Hiratsuka's daughter, Keiko Hiratsuka Moore, reported that her father considered the dating and numbering of his prints to be a nuisance, a practice expected by Western collectors, but not one that was compatible with his own views. At times, Hiratsuka, perhaps mischievously, randomly numbered some impressions or made up the size of editions. Thus, we are faced with the possibility that impressions of Hiratsuka's prints may occasionally have misleading edition numbers. She also said that, typically, her father rarely made more than a dozen or so of most of his designs. In contrast, Oliver Statler, who interviewed Hiratsuka, wrote in the mid-1950s that Hiratsuka's editions typically ran between 30 and 50 impressions. There are certainly known exceptions, such as one image of Saint Nichiren, intended for an edition of 10,000 in the manner of devotional Buddhist images (Hiratsuka was a serious collector of old Buddhist prints, some dating from the late Heian period, 898-1185); however, Hiratsuka managed "only" around 1,475 impressions. At the opposite end of the range, Hiratsuka's design of the Lincoln Memorial to commemorate the 1975 visit to the U.S. of the emperor and empress of Japan was made in a single impression for the exclusive possession of the Imperial household. Generally speaking, it appears that Hiratsuka often printed only as many copies of his works as were needed or requested over the years, so more research is needed to sort out the number of extant impressions for each of Hiratsuka's many designs.

Hiratsuka's oeuvre is best exemplified by his monochrome compositions printed with an intense, glossy sumi pigment, but he did some fine work in full colors as well. The view of a temple shown on the right, titled Ame no Yabakei, Rakan-ji (Rakan Temple at Yabakei in the rain: 雨の耶馬渓羅漢寺) from 1935 (375 x 325 mm), is one of his better known color prints. As for his sumi images, Hiratsuka believed that the combination of black and white had a special and challenging beauty. To be successful using only these two colors, an artist had to capture the rhythm of line and mass.
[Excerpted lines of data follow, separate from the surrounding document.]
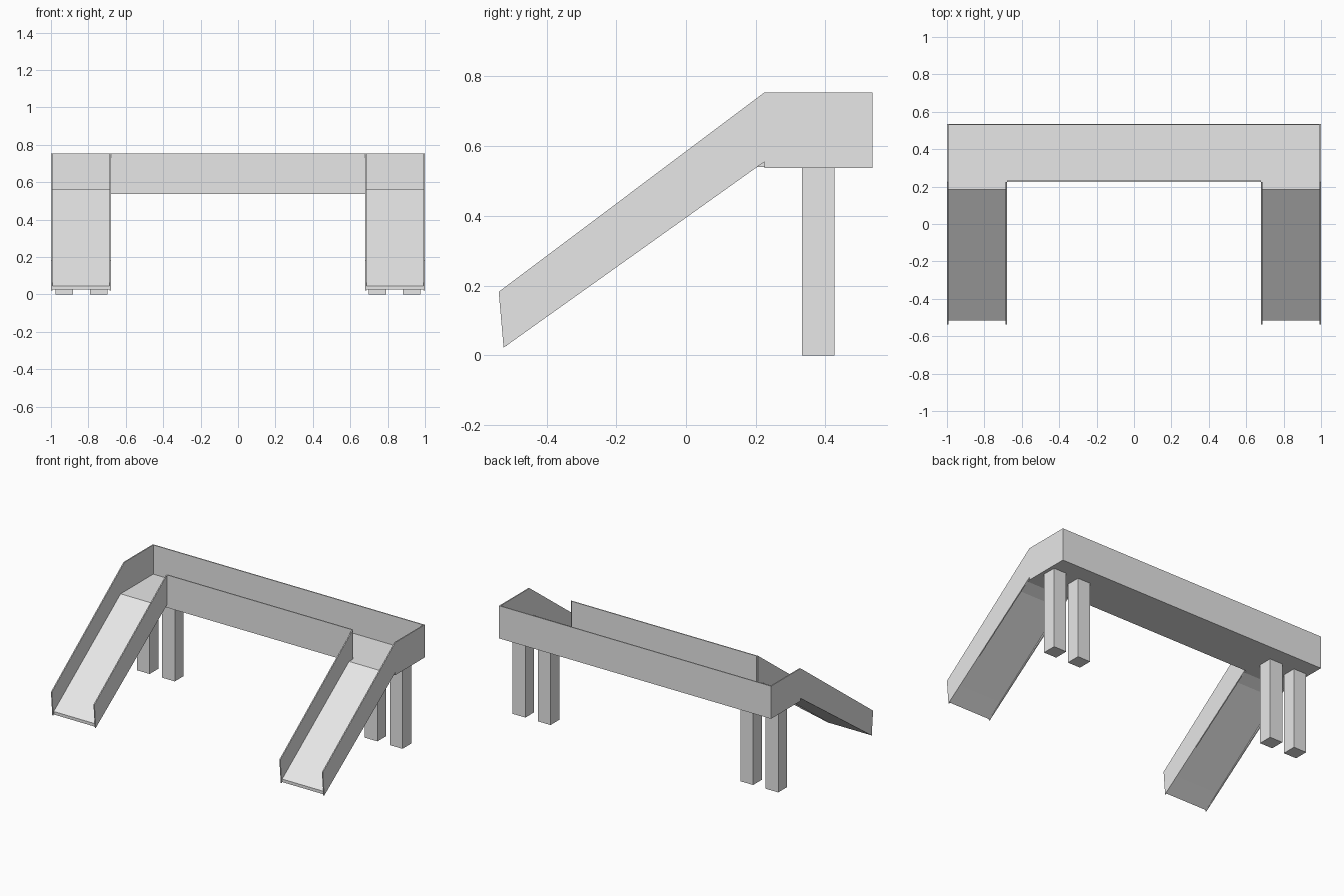
import bpy

cube = bpy.data.objects.get("Cube")
if cube:
    bpy.data.objects.remove(cube, do_unlink=True)

grey = bpy.data.materials.new("concrete_grey")
grey.use_nodes = True
grey.diffuse_color = (0.8, 0.8, 0.8, 1)
grey.node_tree.nodes["Principled BSDF"].inputs["Base Color"].default_value = (0.8, 0.8, 0.8, 1)


def extrude_profile(name, profile, x0, x1):
    """Extrude a counter-clockwise (y, z) outline from x0 to x1."""
    x0, x1 = min(x0, x1), max(x0, x1)
    n = len(profile)
    verts = [(x, y, z) for x in (x0, x1) for y, z in profile]
    faces = [tuple(reversed(range(n))), tuple(range(n, 2 * n))]
    faces += [(i, (i + 1) % n, n + (i + 1) % n, n + i) for i in range(n)]
    mesh = bpy.data.meshes.new(name)
    mesh.from_pydata(verts, [], faces)
    mesh.materials.append(grey)
    obj = bpy.data.objects.new(name, mesh)
    bpy.context.collection.objects.link(obj)
    return obj


def box(name, x0, x1, y0, y1, z0, z1):
    return extrude_profile(name, [(y0, z0), (y1, z0), (y1, z1), (y0, z1)], x0, x1)


WALL = 0.007          # parapet thickness
INNER = 0.68          # inner edge of each ramp
FRONT, BACK = 0.225, 0.535
BOTTOM, FLOOR, TOP = 0.537, 0.56, 0.754

# Deck with its long parapets
box("deck_floor", -1 + WALL, 1 - WALL, FRONT, BACK - WALL, BOTTOM, FLOOR)
box("back_parapet", -1, 1, BACK - WALL, BACK, BOTTOM, TOP)
box("front_parapet", -INNER, INNER, FRONT, FRONT + WALL, BOTTOM, TOP)

# Side outlines of the ramp parapets and the ramp slab
inner_wall = [(-0.523, 0.022), (FRONT, 0.555), (FRONT, TOP), (-0.537, 0.182)]
outer_wall = [(-0.523, 0.022), (FRONT, 0.555), (FRONT, BOTTOM),
              (BACK, BOTTOM), (BACK, TOP), (FRONT, TOP), (-0.537, 0.182)]
slab = [(-0.517, 0.026), (-0.42, 0.1), (0.13, 0.505), (0.2, 0.54),
        (FRONT, 0.54), (FRONT, FLOOR), (0.185, FLOOR), (-0.517, 0.046)]

# Ramps and support posts at both ends
for side, s in (("left", 1), ("right", -1)):
    extrude_profile(side + "_outer_parapet", outer_wall, s * (1 - WALL), s)
    extrude_profile(side + "_inner_parapet", inner_wall, s * INNER, s * (INNER + WALL))
    extrude_profile(side + "_ramp", slab, s * (INNER + WALL), s * (1 - WALL))
    for label, x in (("inner", 0.745), ("outer", 0.93)):
        box(f"{side}_{label}_post", s * (x - 0.047), s * (x + 0.047),
            0.333, 0.426, 0, BOTTOM)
White was not merely negative space, but a value equal to black, and each color had to harmonize with the other. To achieve this, Hiratsuka once said, "I make my black as intense as I can get it. My black ink is the very finest sumi from Kyoto, and I make impression after impression until the color seeps deep into the paper."


The information on this page is largely based on John Fiorillo's web page:
https://viewingjapaneseprints.net/texts/sosaku_hanga/hiratsuka.html